The oceanic depth of the Navy blue of this textile’s dye might upset any mind for as the ocean conceals even a diamond’s brilliance, blue absorbs all colours. Whatever other designers’ angle, in designing this georgette piece Suman Kumar has so chosen her material and design vocabulary, something that she invariably does in most of her works, that it only multiplies the depth and expanse of its blue, either by adding to it a deep saffron strip for discovering blue’s greater depths through contrast, or using mirrors-like brilliant cut-stones, spangles and sequins, reflecting in which it has for eyes far wider ocean of blue than it actually has. Suman Kumar, herself a woman, knows what shall make a textile a woman’s ultimate choice, and how far she can go in embellishing it without making it cumbrous, attaining the highest level of grace, elegance and gorgeousness, and adding to it, the art’s flavour, while retaining the textile’s natural simplicity, a sari’s inherent character.
The material used for designing this sari is the same as is widely used in textile designing in India since long: sequins, spangles, cut-stones, metal-thread and metal pieces of various shapes, such as in paisley and leaf forms. The design-patterns used are few, simple and traditional, though the effect that they produce is astonishing. For designing the field only a single fish-floral motif has been used. Elongated length-wise, this motif comprises two parts, a fish-like looking central part, its belly, consisting of the gold-wire net and a few spangles, and the other, nine petals, consisting of leaf-like shaped cut-stones, four on each side, and one, on the top side of the length. The two cut-stones on the opposite side of the top and the rest on two sides look like the wings of a fish. With one on the top-side with a head-like look and the wire-net comprising the belly, the motif assumes the shape of a fish, or that of a fish-floral motif.
The border is not as wide as is found in most of the designed saris. It is broadly a sleek band consisting of a simple design-pattern, though its beauty is unsurpassed. About half of its breadth has on the reverse a lace, brocaded heavily with gold zari laid in zigzag design. Besides stiffening the border’s bottom it transmits its lustre also on the obverse side with the result that the patterns rendered on the obverse reveal greater brilliance. The obverse side has stitched over it a band in dark saffron with a moderate breadth, as if a line of lightening travels over the ocean’s expanse. On each of the edges on both sides there run three identical courses of gold spangles, except an isolated green one intercepting them at equal-distances. Over these courses on the bottom edge there runs a course of mountain motif rendered in simple outline-stitches. In the centre of the saffron-band there runs a course of cut-stones shaped like paisleys of tiny size.

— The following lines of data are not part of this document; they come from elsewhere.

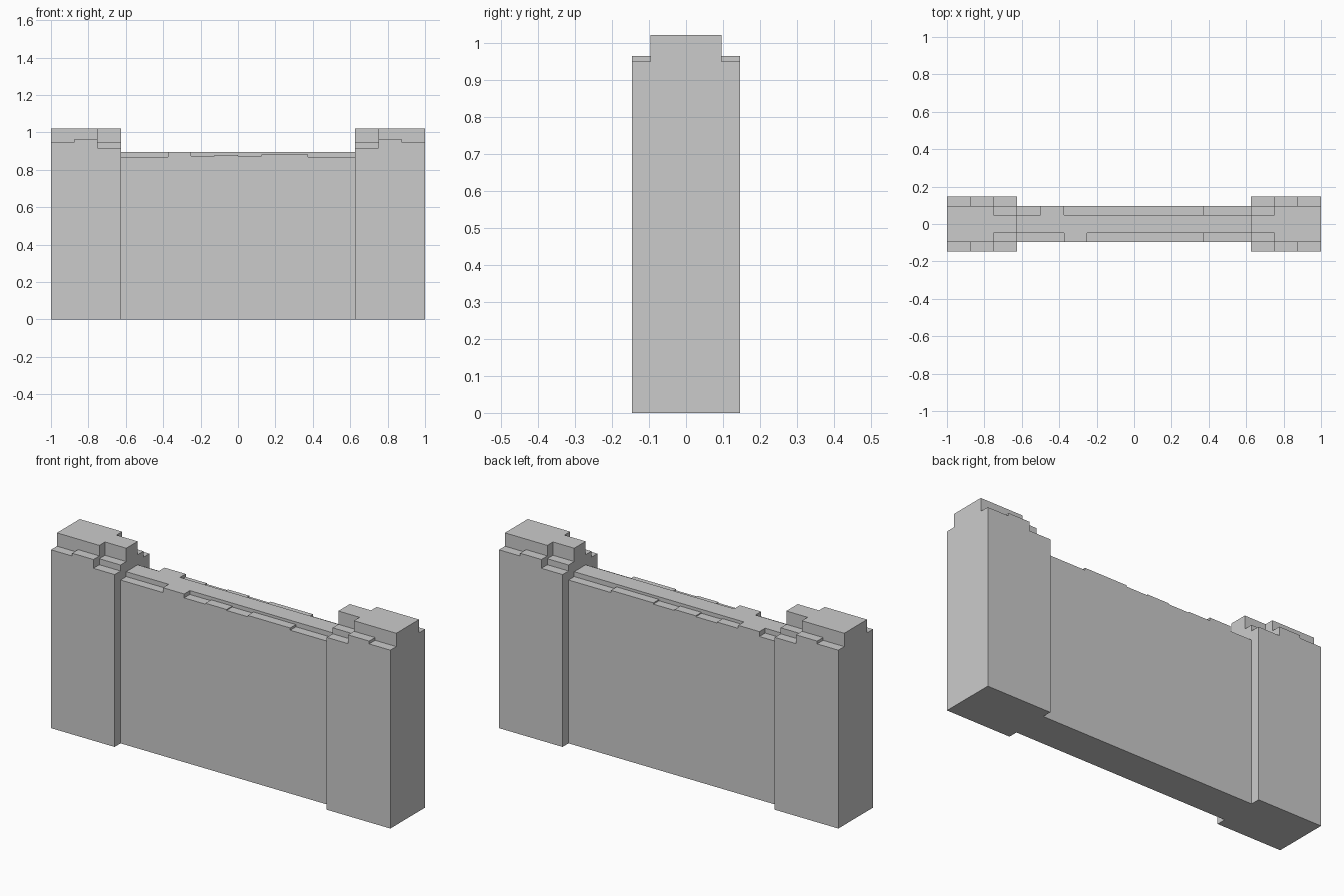
import bpy, bmesh

if "Cube" in bpy.data.objects:
    bpy.data.objects.remove(bpy.data.objects["Cube"])

# Plan grid: column edges along x, band edges across y
XS = [-1, -.875, -.75, -.625, -.5, -.375, -.25, -.125, 0, .125, .25, .375, .5, .625, .75, .875, 1]
YS = [-.146, -.096, -.048, .048, .096, .146]
NX, NY = len(XS) - 1, len(YS) - 1

# Post heights per column from the outer end inwards: outer band, middle band, core
POST = [(.95, 1.021, 1.021), (.965, 1.021, 1.021), (.918, .95, 1.021)]
# Broken ledge heights along the wall, front and back
CORE = .896
FRONT = [.87, .87, CORE, .875, .88, .875, .882, .882, .87, .87]
BACK = [.87, CORE, .88, .875, .88, .875, .882, .882, .87, .87]


def height(i, j):
    """Top of one grid cell; zero means empty."""
    if not (0 <= i < NX and 0 <= j < NY):
        return 0
    end = min(i, NX - 1 - i)
    if end < 3:
        return POST[end][min(j, NY - 1 - j)]
    return (0, FRONT[i - 3], CORE, BACK[i - 3], 0)[j]


def build_part(name, i0, i1):
    """Stepped masonry: tops, bottoms and only the exposed sides."""
    bm = bmesh.new()

    def quad(*pts):
        bm.faces.new([bm.verts.new(p) for p in pts])

    for i in range(i0, i1):
        for j in range(NY):
            h = height(i, j)
            if h == 0:
                continue
            x0, x1, y0, y1 = XS[i], XS[i + 1], YS[j], YS[j + 1]
            quad((x0, y0, h), (x1, y0, h), (x1, y1, h), (x0, y1, h))
            quad((x0, y1, 0), (x1, y1, 0), (x1, y0, 0), (x0, y0, 0))
            sides = [(-1, 0, (x0, y1), (x0, y0)), (1, 0, (x1, y0), (x1, y1)),
                     (0, -1, (x0, y0), (x1, y0)), (0, 1, (x1, y1), (x0, y1))]
            for di, dj, a, b in sides:
                low = height(i + di, j + dj)
                if low < h:
                    quad((*a, low), (*b, low), (*b, h), (*a, h))
    bmesh.ops.remove_doubles(bm, verts=bm.verts[:], dist=1e-5)
    # Merge flat areas into clean large faces
    bmesh.ops.dissolve_limit(bm, angle_limit=.01, verts=bm.verts[:], edges=bm.edges[:])
    mesh = bpy.data.meshes.new(name)
    bm.to_mesh(mesh)
    bm.free()
    bpy.context.collection.objects.link(bpy.data.objects.new(name, mesh))


# Two thick end posts and the thinner wall between them
build_part("left_post", 0, 3)
build_part("wall_panel", 3, NX - 3)
build_part("right_post", NX - 3, NX)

The fish-floral motif used for adorning the field adorns also the field part of the pallu. However pallu’s real beauty lies in the repeat-forms of the motif rendered along the border, on both sides of the length, and the breadth. An intricately designed floral motif of European origin, in use in India since mid-nineteenth century, it comprises a large size circular flower which makes the basis of the motif. All shoots, supporting leaves, buds or flowers on them, and even subordinate shoots, emerge from this central flower. Most of the forms, shoots, stems, leaves, buds or flowers have been rendered with gold wire used with spangles for adding the volume. Large size sequins placed in the centre of the flower comprise its pollen containing ovary, while the tiny metal-sheets cut like leaves and cut-stones shaped like paisleys and flower-petals have been used for constituting the leaves and petals. Well grown and fully developed branches consist of cut-stone beads besides the metal wire net used for framing them. Gold’s lustre, ocean’s depth and diamond’s brilliance, all combine to make this sari a rare piece.
This description by Prof. P.C. Jain and Dr. Daljeet. Prof. Jain specializes on the aesthetics of literature and is the author of numerous books on Indian art and culture. Dr. Daljeet is the curator of the Miniature Painting Gallery, National Museum, New Delhi. They have both collaborated together on a number of books.
Primary Color Pantone 19-4027 TPX (Estate Blue)